» **Rendered images with source text**:
= Beginning of Section =

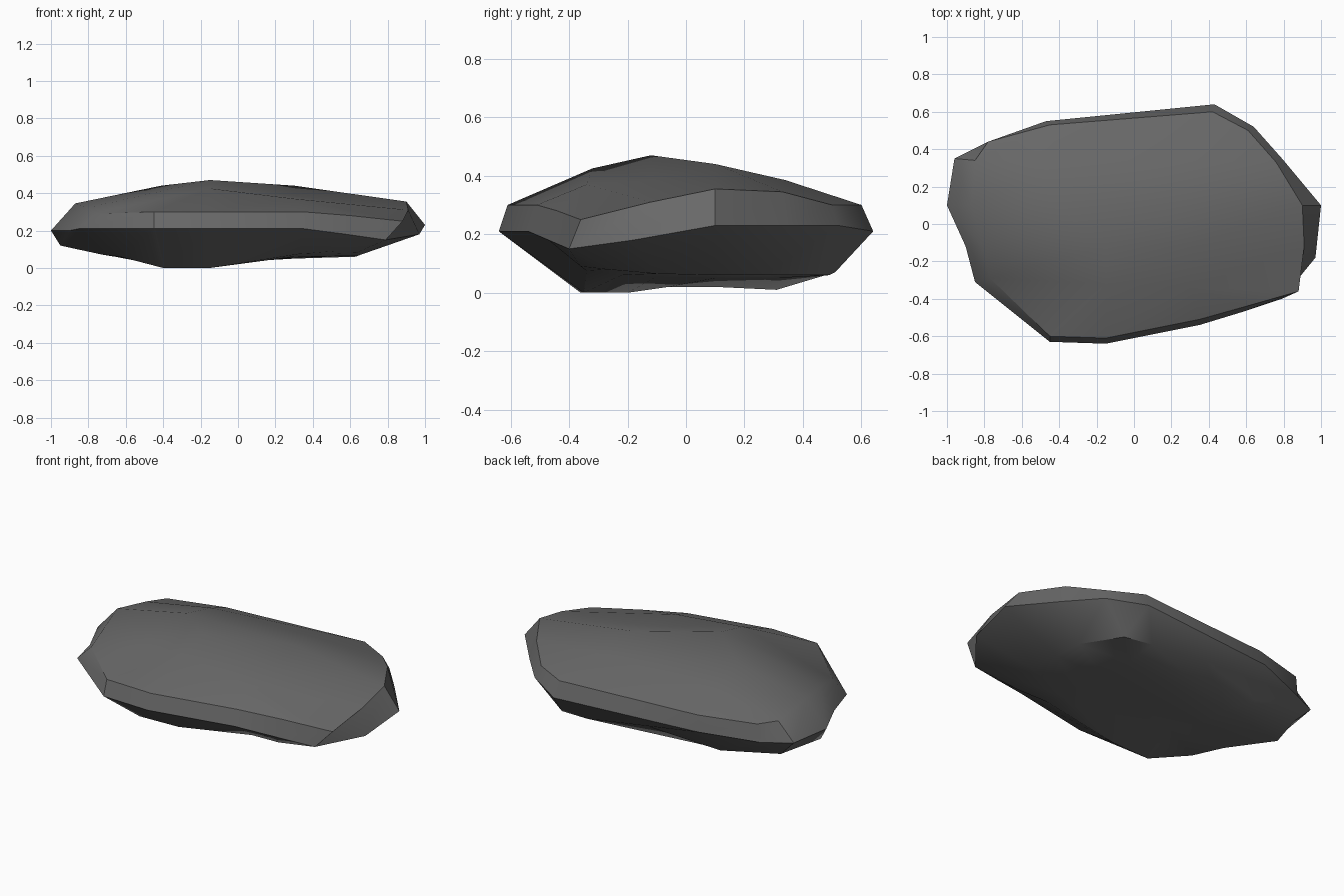
import bpy
import bmesh
import math

default_cube = bpy.data.objects.get("Cube")
if default_cube:
    bpy.data.objects.remove(default_cube, do_unlink=True)


def make_material(name, colour):
    material = bpy.data.materials.new(name)
    material.use_nodes = True
    material.diffuse_color = colour
    shader = next(n for n in material.node_tree.nodes if n.type == "BSDF_PRINCIPLED")
    shader.inputs["Base Color"].default_value = colour
    shader.inputs["Roughness"].default_value = .9
    return material


def skin(bm, rows):
    """Fill a grid of points with quads and return its rim, anticlockwise from the front."""
    grid = [[bm.verts.new(point) for point in row] for row in rows]
    for front, back in zip(grid, grid[1:]):
        for i in range(len(front) - 1):
            bm.faces.new((front[i], front[i + 1], back[i + 1], back[i]))
    right_side = [row[-1] for row in grid[1:-1]]
    left_side = [row[0] for row in grid[-2:0:-1]]
    return grid[0] + right_side + grid[-1][::-1] + left_side


def bridge(bm, lower, upper):
    """Join two closed rings of equal length with a band of quads."""
    for i in range(len(lower)):
        bm.faces.new((lower[i - 1], lower[i], upper[i], upper[i - 1]))


# Upper surface: ridges running side to side, ordered front to back
ridges = [
    [(-.45, -.6, .3), (-.15, -.61, .3), (.35, -.51, .3), (.6, -.44, .28)],
    [(-.77, -.29, .29), (-.15, -.32, .425), (.3, -.34, .37), (.88, -.36, .25)],
    [(-.81, -.12, .32), (-.15, -.12, .47), (.3, -.12, .385), (.91, -.12, .31)],
    [(-.87, .1, .345), (-.41, .1, .44), (.3, .1, .44), (.9, .1, .355)],
    [(-.85, .34, .3), (-.41, .34, .38), (.3, .34, .385), (.76, .33, .345)],
    [(-.78, .44, .3), (-.45, .53, .3), (.42, .6, .3), (.61, .5, .3)],
]

# Underside: a deep keel on one half, a shallow shelf on the other
underside = [
    [(-.4, -.36, 0), (-.15, -.35, 0), (.33, -.34, .075), (.52, -.36, .09)],
    [(-.63, -.26, .06), (-.35, -.2, 0), (.3, -.22, .06), (.63, -.27, .08)],
    [(-.72, -.1, .07), (-.3, -.06, .02), (.3, -.1, .055), (.64, -.1, .065)],
    [(-.95, .08, .12), (-.4, .1, .02), (.3, .1, .05), (.63, .1, .06)],
    [(-.86, .33, .1), (-.4, .31, .01), (.3, .31, .05), (.62, .27, .06)],
    [(-.52, .42, .065), (-.1, .49, .12), (.3, .51, .07), (.48, .49, .06)],
]

# Widest outline, anticlockwise from the front
outline = [
    (-.45, -.63, .21), (-.15, -.64, .21), (.35, -.54, .21), (.58, -.47, .18),
    (.79, -.4, .15), (.97, -.18, .18), (1, .1, .23), (.8, .34, .23),
    (.64, .52, .23), (.43, .64, .21), (-.47, .55, .21), (-.8, .43, .19),
    (-.96, .35, .2), (-1, .1, .2), (-.9, -.12, .2), (-.85, -.31, .21),
]

# Sloping sides join the two skins to the outline
bm = bmesh.new()
shoulder = skin(bm, ridges)
base = skin(bm, underside)
waist = [bm.verts.new(point) for point in outline]
bridge(bm, waist, shoulder)
bridge(bm, base, waist)

bmesh.ops.recalc_face_normals(bm, faces=bm.faces[:])
mesh = bpy.data.meshes.new("flat_rock")
bm.to_mesh(mesh)
bm.free()

mesh.materials.append(make_material("dark grey stone", (.14, .14, .14, 1)))
rock = bpy.data.objects.new("flat_rock", mesh)
bpy.context.collection.objects.link(rock)

# Softly shaded facets with crisp outer edges
bpy.ops.object.select_all(action="DESELECT")
rock.select_set(True)
bpy.context.view_layer.objects.active = rock
bpy.ops.object.shade_smooth_by_angle(angle=math.radians(35))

= End of Section =

» **Exercise directions**:
The word "objects" appears on some lines of the data above; say how many such lines there are, with nothing else.

» **Response**:
5